→ **SOURCE DATA**:

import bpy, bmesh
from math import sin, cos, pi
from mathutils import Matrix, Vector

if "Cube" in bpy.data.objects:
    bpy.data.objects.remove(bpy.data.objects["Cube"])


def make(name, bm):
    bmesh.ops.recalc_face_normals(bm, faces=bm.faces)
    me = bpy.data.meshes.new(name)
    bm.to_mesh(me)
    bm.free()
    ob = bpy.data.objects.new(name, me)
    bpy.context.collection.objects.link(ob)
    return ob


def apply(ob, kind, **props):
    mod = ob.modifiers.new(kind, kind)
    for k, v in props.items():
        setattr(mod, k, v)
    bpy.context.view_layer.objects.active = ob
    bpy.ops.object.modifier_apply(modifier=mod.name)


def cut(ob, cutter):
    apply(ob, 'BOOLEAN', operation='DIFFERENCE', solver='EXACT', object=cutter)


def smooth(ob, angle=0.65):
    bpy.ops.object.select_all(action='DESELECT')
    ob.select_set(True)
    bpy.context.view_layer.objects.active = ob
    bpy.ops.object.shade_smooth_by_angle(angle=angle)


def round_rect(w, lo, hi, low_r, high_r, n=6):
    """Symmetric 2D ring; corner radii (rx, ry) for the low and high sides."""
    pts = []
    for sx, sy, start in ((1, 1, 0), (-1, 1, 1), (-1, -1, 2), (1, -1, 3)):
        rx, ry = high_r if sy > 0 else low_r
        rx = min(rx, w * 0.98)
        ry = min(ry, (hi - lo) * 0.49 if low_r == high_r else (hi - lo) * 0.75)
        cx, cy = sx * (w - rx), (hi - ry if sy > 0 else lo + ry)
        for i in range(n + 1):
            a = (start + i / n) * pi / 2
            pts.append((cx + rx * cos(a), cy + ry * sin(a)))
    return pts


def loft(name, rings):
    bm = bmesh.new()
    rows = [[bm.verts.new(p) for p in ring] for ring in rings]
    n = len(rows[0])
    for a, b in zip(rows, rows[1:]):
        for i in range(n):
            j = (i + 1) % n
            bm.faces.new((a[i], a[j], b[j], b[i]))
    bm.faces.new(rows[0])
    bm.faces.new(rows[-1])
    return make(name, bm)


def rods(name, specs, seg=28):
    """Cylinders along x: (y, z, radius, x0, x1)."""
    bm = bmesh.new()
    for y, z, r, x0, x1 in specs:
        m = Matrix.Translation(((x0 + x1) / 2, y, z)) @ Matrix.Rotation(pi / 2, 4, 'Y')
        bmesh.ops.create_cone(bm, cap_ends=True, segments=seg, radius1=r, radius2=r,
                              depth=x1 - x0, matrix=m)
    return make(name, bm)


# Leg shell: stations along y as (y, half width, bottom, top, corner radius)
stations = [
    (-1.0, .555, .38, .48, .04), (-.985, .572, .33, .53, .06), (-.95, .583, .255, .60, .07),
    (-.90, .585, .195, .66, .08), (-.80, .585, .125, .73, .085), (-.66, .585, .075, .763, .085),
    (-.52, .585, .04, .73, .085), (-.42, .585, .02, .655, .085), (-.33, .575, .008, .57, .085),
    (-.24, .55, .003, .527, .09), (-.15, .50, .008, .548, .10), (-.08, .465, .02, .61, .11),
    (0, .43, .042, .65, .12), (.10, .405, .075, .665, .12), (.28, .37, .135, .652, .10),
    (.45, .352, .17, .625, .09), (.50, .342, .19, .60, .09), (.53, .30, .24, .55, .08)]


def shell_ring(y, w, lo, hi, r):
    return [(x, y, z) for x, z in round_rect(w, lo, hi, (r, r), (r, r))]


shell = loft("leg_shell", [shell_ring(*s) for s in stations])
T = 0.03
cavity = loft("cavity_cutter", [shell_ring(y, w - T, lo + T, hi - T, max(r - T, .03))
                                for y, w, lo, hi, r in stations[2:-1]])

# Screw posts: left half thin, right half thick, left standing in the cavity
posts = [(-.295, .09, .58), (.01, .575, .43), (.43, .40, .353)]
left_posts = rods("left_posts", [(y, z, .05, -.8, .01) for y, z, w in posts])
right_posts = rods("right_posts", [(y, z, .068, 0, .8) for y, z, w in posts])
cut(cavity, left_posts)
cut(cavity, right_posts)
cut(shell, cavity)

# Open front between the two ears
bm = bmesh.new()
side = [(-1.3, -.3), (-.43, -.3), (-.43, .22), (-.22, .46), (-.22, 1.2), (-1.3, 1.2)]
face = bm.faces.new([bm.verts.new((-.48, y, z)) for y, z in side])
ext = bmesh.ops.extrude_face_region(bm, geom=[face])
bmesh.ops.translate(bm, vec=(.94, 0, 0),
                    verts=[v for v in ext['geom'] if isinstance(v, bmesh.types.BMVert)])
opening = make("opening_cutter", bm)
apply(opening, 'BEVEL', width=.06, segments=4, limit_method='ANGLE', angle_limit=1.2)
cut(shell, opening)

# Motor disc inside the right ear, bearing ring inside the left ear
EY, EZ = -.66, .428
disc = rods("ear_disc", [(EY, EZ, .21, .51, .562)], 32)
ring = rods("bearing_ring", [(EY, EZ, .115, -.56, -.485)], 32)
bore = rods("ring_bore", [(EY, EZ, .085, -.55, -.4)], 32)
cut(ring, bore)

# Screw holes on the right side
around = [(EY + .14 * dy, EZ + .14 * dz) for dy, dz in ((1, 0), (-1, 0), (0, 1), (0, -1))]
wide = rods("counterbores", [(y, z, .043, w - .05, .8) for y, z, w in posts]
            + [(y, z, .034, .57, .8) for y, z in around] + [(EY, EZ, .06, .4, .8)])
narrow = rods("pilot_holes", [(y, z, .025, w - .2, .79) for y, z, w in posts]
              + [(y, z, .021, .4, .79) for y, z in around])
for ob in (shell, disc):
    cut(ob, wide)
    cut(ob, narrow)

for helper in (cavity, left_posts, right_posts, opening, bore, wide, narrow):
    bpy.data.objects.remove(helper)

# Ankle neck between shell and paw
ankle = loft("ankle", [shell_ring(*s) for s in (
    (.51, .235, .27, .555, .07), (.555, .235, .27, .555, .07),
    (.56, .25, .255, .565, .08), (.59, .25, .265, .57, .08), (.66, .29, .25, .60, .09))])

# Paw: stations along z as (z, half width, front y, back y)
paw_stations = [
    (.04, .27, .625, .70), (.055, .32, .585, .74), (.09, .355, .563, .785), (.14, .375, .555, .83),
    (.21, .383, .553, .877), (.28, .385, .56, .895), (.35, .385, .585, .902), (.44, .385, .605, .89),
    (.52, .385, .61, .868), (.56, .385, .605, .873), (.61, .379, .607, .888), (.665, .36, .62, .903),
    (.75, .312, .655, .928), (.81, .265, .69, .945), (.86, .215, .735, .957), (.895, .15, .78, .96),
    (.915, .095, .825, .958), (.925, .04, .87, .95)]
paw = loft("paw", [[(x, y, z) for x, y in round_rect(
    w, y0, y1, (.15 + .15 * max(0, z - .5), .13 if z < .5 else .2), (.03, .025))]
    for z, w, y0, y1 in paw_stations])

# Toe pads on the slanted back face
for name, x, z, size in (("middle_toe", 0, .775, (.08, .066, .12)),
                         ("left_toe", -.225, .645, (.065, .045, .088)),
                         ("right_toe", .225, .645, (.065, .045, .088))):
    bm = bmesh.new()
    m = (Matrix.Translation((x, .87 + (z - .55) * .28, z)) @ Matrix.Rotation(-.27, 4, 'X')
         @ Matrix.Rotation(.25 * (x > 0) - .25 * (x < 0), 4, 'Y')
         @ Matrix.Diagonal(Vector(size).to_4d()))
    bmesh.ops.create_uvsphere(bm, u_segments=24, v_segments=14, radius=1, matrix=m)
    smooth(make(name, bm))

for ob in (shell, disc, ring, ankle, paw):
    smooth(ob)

→ **EXERCISE DETAILS**:
One stretch of the lines above is wanted, from the line that contains "-.55, -.4)], 32)" through the line that contains "[(y, z, .043, w". Output it exactly.

→ **RESULT FOR THIS EXERCISE**:
bore = rods("ring_bore", [(EY, EZ, .085, -.55, -.4)], 32)
cut(ring, bore)

# Screw holes on the right side
around = [(EY + .14 * dy, EZ + .14 * dz) for dy, dz in ((1, 0), (-1, 0), (0, 1), (0, -1))]
wide = rods("counterbores", [(y, z, .043, w - .05, .8) for y, z, w in posts]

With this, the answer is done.